Narrow Gage Railways in the United States

 
Home
Search Site
About MultiEducator
The Colonies
For Educators
World History
Election Central
NationbyNation
Primary Source Documents
20th Century Almanac
Aviation History
Navy History
Railroad History
America's Wars
Biographies

Amistad

Civics

History of Israel
Other Links
About Historycentral
Advertise
Contact US

 

 

shadow 
HistoryCentral.com Railroads History > Railroad History> > Railroad HistoryNarrow Gage

Narrow Gage Railways


B&O Railroad

By the 1870's most of the nation had standardized on four feet eight and one half inch gauge, which had become a standard gauge, however there was one area that the large gauge was not suitable, and that was in the Rocky Mountains. The silver boom that had developed in the mountains created the demand for rails to reach the high off mines. Narrow gauge rails could go higher for less. That's what they did in Colorado. The most famous of the narrow gauges was the Georgetown Breckenredge and Leadville. The track looped over itself to reach the mines six hundred feet over Georgetown.

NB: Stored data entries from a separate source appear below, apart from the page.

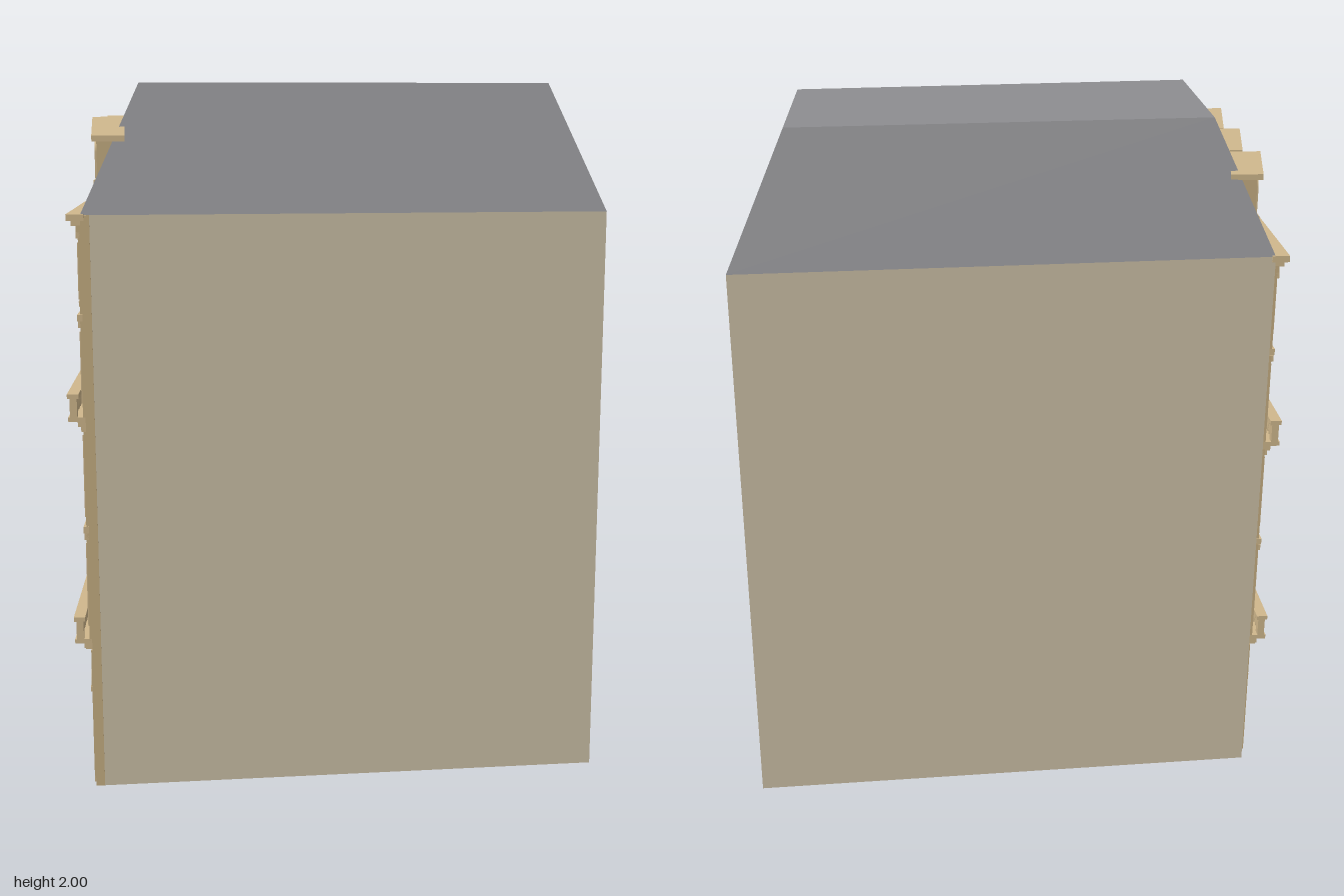
import * as THREE from 'three';

const mat = (name, color, side = THREE.FrontSide) => {
  const m = new THREE.MeshStandardMaterial({ color, side });
  m.name = name;
  return m;
};

// Footprint and roof-top corners as [x, z]; the street facade runs from B to A
const A = [-0.838, 0.152], B = [-0.522, -0.618], C = [0.88, -0.1], D = [0.545, 0.635];
const BASE = [A, B, C, D];
const TOP = [[-0.63, 0.06], [-0.43, -0.42], [0.67, -0.012], [0.465, 0.445]];
const EAVE = 1.645;

// Flat-shaded surface from a list of four-cornered faces
function quads(faces) {
  const pos = [];
  for (const [a, b, c, d] of faces) for (const p of [a, b, c, a, c, d]) pos.push(...p);
  const g = new THREE.BufferGeometry();
  g.setAttribute('position', new THREE.Float32BufferAttribute(pos, 3));
  g.computeVertexNormals();
  return g;
}
const at = ([x, z], y) => [x, y, z];
const sideFace = (lo, hi, y0, y1, i) => {
  const j = (i + 1) % 4;
  return [at(lo[j], y0), at(lo[i], y0), at(hi[i], y1), at(hi[j], y1)];
};

// Round-headed opening: jambs from y0 to the spring line, then a half circle
function archPath(path, cx, r, y0, spring) {
  path.moveTo(cx - r, y0);
  path.lineTo(cx - r, spring);
  path.absarc(cx, spring, r, Math.PI, 0, true);
  path.lineTo(cx + r, y0);
  path.closePath();
  return path;
}
function rectPath(path, x0, x1, y0, y1) {
  path.moveTo(x0, y0);
  path.lineTo(x0, y1);
  path.lineTo(x1, y1);
  path.lineTo(x1, y0);
  path.closePath();
  return path;
}
const extrude = (shape, depth) =>
  new THREE.ExtrudeGeometry(shape, { depth, bevelEnabled: false, curveSegments: 16 });

export function createModel() {
  const wall = mat('plain wall', 0xcfc3a9, THREE.DoubleSide);
  const slate = mat('roof slate', 0x8e8e91, THREE.DoubleSide);
  const stone = mat('facade stone', 0xc6ae82, THREE.DoubleSide);
  const trim = mat('carved trim', 0xd0b88d);
  const glass = mat('dark glass', 0x2a2f39, THREE.DoubleSide);
  const wood = mat('door wood', 0x553829, THREE.DoubleSide);
  const frame = mat('window frame', 0xb8b09a);

  const model = new THREE.Group();
  const add = (parent, name, geo, m, x = 0, y = 0, z = 0) => {
    const mesh = new THREE.Mesh(geo, m);
    mesh.name = name;
    mesh.position.set(x, y, z);
    parent.add(mesh);
    return mesh;
  };

  // Three plain walls (open underneath) and the mansard roof
  add(model, 'plainWalls', quads([1, 2, 3].map(i => sideFace(BASE, BASE, 0, EAVE, i))), wall);
  const roof = [0, 1, 2, 3].map(i => sideFace(BASE, TOP, EAVE, 2, i));
  roof.push([TOP[0], TOP[3], TOP[2], TOP[1]].map(p => at(p, 2)));
  add(model, 'mansardRoof', quads(roof), slate);

  // Facade space: x along the street from B, y up, z outwards
  const dx = A[0] - B[0], dz = A[1] - B[1];
  const L = Math.hypot(dx, dz), bay = L / 3;
  const facade = new THREE.Group();
  facade.name = 'facade';
  facade.position.set(B[0], 0, B[1]);
  facade.rotation.y = Math.atan2(-dz, dx);
  model.add(facade);

  // Box given by its extents
  const box = (parent, name, m, x0, x1, y0, y1, z0, z1) =>
    add(parent, name, new THREE.BoxGeometry(x1 - x0, y1 - y0, z1 - z0), m,
      (x0 + x1) / 2, (y0 + y1) / 2, (z0 + z1) / 2);

  const centres = [0.5, 1.5, 2.5].map(k => k * bay);
  const floors = [[0.46, 0.705], [0.805, 1.035], [1.1, 1.325], [1.405, 1.585]];
  const R = 0.088, SPRING = 0.298, W = 0.07;

  // Facade wall, with arches cut to the ground and window holes
  const outline = new THREE.Shape();
  outline.moveTo(0, 0);
  for (const cx of centres) {
    outline.lineTo(cx - R, 0);
    outline.lineTo(cx - R, SPRING);
    outline.absarc(cx, SPRING, R, Math.PI, 0, true);
    outline.lineTo(cx + R, 0);
  }
  outline.lineTo(L, 0);
  outline.lineTo(L, EAVE);
  outline.lineTo(0, EAVE);
  outline.closePath();
  for (const cx of centres) for (const [y0, y1] of floors)
    outline.holes.push(rectPath(new THREE.Path(), cx - W, cx + W, y0, y1));
  add(facade, 'facadeWall', extrude(outline, 0.025), stone, 0, 0, -0.025);

  // Ground floor: open passage, timber door, glazed shopfront
  centres.forEach((cx, i) => {
    const ring = archPath(new THREE.Shape(), cx, R + 0.02, SPRING - 0.01, SPRING);
    ring.holes.push(archPath(new THREE.Path(), cx, R, SPRING - 0.0099, SPRING));
    add(facade, 'archMoulding', extrude(ring, 0.008), trim);
    box(facade, 'keystone', trim, cx - 0.011, cx + 0.011, 0.382, 0.415, 0, 0.013);
    for (const s of [-1, 1]) {
      const jx = cx + s * (R + 0.011);
      box(facade, 'archJamb', trim, jx - 0.01, jx + 0.01, 0, SPRING - 0.02, 0, 0.006);
      box(facade, 'impost', trim, jx - 0.014, jx + 0.014, SPRING - 0.02, SPRING - 0.005, 0, 0.01);
    }
    if (i > 0) {
      const leaf = new THREE.ShapeGeometry(archPath(new THREE.Shape(), cx, R, 0, SPRING), 16);
      add(facade, i === 1 ? 'timberDoor' : 'shopWindow', leaf, i === 1 ? wood : glass, 0, 0, -0.02);
    }
  });

  // Upper windows with glazing bars, surrounds and sills
  for (const cx of centres) floors.forEach(([y0, y1], f) => {
    const h = y1 - y0, bar = y0 + h * 0.68;
    add(facade, 'windowGlass', new THREE.PlaneGeometry(2 * W, h), glass, cx, (y0 + y1) / 2, -0.02);
    box(facade, 'centreMullion', frame, cx - 0.005, cx + 0.005, y0, y1, -0.02, -0.012);
    box(facade, 'transom', frame, cx - W, cx + W, bar - 0.004, bar + 0.004, -0.02, -0.012);
    for (const s of [-1, 1]) box(facade, 'paneBar', frame, cx + s * 0.036 - 0.002, cx + s * 0.036 + 0.002, y0, y1, -0.02, -0.015);
    const surround = rectPath(new THREE.Shape(), cx - W - 0.014, cx + W + 0.014, y0 - 0.005, y1 + 0.014);
    surround.holes.push(rectPath(new THREE.Path(), cx - W, cx + W, y0, y1));
    add(facade, 'windowSurround', extrude(surround, 0.007), stone);
    if (f % 2) box(facade, 'windowSill', trim, cx - W - 0.02, cx + W + 0.02, y0 - 0.014, y0, 0, 0.014);
    if (f < 3) box(facade, 'windowHood', trim, cx - W - 0.018, cx + W + 0.018, y1 + 0.012, y1 + 0.02, 0, 0.012);
  });

  // Pilasters between bays, cut in half at the ends
  for (let k = 0; k <= 3; k++) {
    const x0 = Math.max(0, k * bay - 0.03), x1 = Math.min(L, k * bay + 0.03);
    box(facade, 'groundPier', stone, x0 + 0.004, x1 - 0.004, 0.03, 0.41, 0, 0.004);
    for (const [y0, y1] of [[0.44, 0.755], [0.775, 1.065], [1.085, 1.355], [1.375, 1.6]]) {
      box(facade, 'pilaster', stone, x0, x1, y0, y1, 0, 0.007);
      box(facade, 'pilasterPanel', trim, x0 + 0.013, x1 - 0.013, y0 + 0.04, y1 - 0.03, 0, 0.011);
      box(facade, 'pilasterCap', trim, x0, x1, y1 - 0.018, y1, 0, 0.013);
    }
  }

  // String courses and stepped top cornice
  box(facade, 'groundBand', trim, 0, L, 0.415, 0.43, 0, 0.018);
  for (const y of [0.765, 1.365]) box(facade, 'stringCourse', trim, 0, L, y - 0.009, y + 0.009, 0, 0.015);
  box(facade, 'frieze', stone, 0, L, 1.6, 1.618, 0, 0.012);
  box(facade, 'lowerCornice', trim, 0, L, 1.616, 1.63, 0, 0.025);
  box(facade, 'upperCornice', trim, -0.005, L + 0.005, 1.63, 1.648, -0.01, 0.038);

  // Two full-width balconies with turned balusters
  const balusterGeo = new THREE.LatheGeometry(
    [[0.004, 0], [0.007, 0.016], [0.0035, 0.036], [0.005, 0.052]].map(p => new THREE.Vector2(...p)), 6);
  for (const y of [0.432, 1.075]) {
    const balcony = new THREE.Group();
    balcony.name = 'balcony';
    balcony.position.y = y;
    facade.add(balcony);
    box(balcony, 'balconySlab', trim, 0, L, 0, 0.013, 0, 0.048);
    box(balcony, 'handrail', trim, 0, L, 0.065, 0.078, 0.018, 0.05);
    for (let i = 0; i < 36; i++)
      add(balcony, 'baluster', balusterGeo, trim, (i + 0.5) * L / 36, 0.013, 0.033);
    for (let k = 0; k <= 3; k++) {
      const x = THREE.MathUtils.clamp(k * bay, 0.012, L - 0.012);
      box(balcony, 'balconyPost', trim, x - 0.012, x + 0.012, 0.013, 0.065, 0.023, 0.043);
      box(balcony, 'bracket', trim, x - 0.012, x + 0.012, -0.014, 0, 0, 0.022);
    }
  }

  // Dormers: gabled body, chevron roof and arched window
  for (const cx of centres) {
    const dormer = new THREE.Group();
    dormer.name = 'dormer';
    dormer.position.set(cx, 0, 0);
    facade.add(dormer);
    const poly = pts => new THREE.Shape(pts.map(p => new THREE.Vector2(...p)));
    add(dormer, 'dormerBody', extrude(poly([[-0.042, 1.715], [0.042, 1.715], [0.042, 1.85], [0, 1.888], [-0.042, 1.85]]), 0.075), stone, 0, 0, -0.117);
    add(dormer, 'dormerRoof', extrude(poly([[-0.057, 1.84], [0, 1.89], [0.057, 1.84], [0.057, 1.856], [0, 1.906], [-0.057, 1.856]]), 0.09), trim, 0, 0, -0.12);
    add(dormer, 'dormerWindow', new THREE.ShapeGeometry(archPath(new THREE.Shape(), 0, 0.026, 1.742, 1.812), 10), glass, 0, 0, -0.0405);
    const ring = archPath(new THREE.Shape(), 0, 0.033, 1.735, 1.812);
    ring.holes.push(archPath(new THREE.Path(), 0, 0.026, 1.742, 1.812));
    add(dormer, 'dormerSurround', extrude(ring, 0.006), trim, 0, 0, -0.042);
    box(dormer, 'dormerSill', trim, -0.047, 0.047, 1.722, 1.735, -0.06, -0.032);
  }
  return model;
}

<
shadow
 

© 2001  MultiEducator, Inc.  All rights reserved
Report Problems here.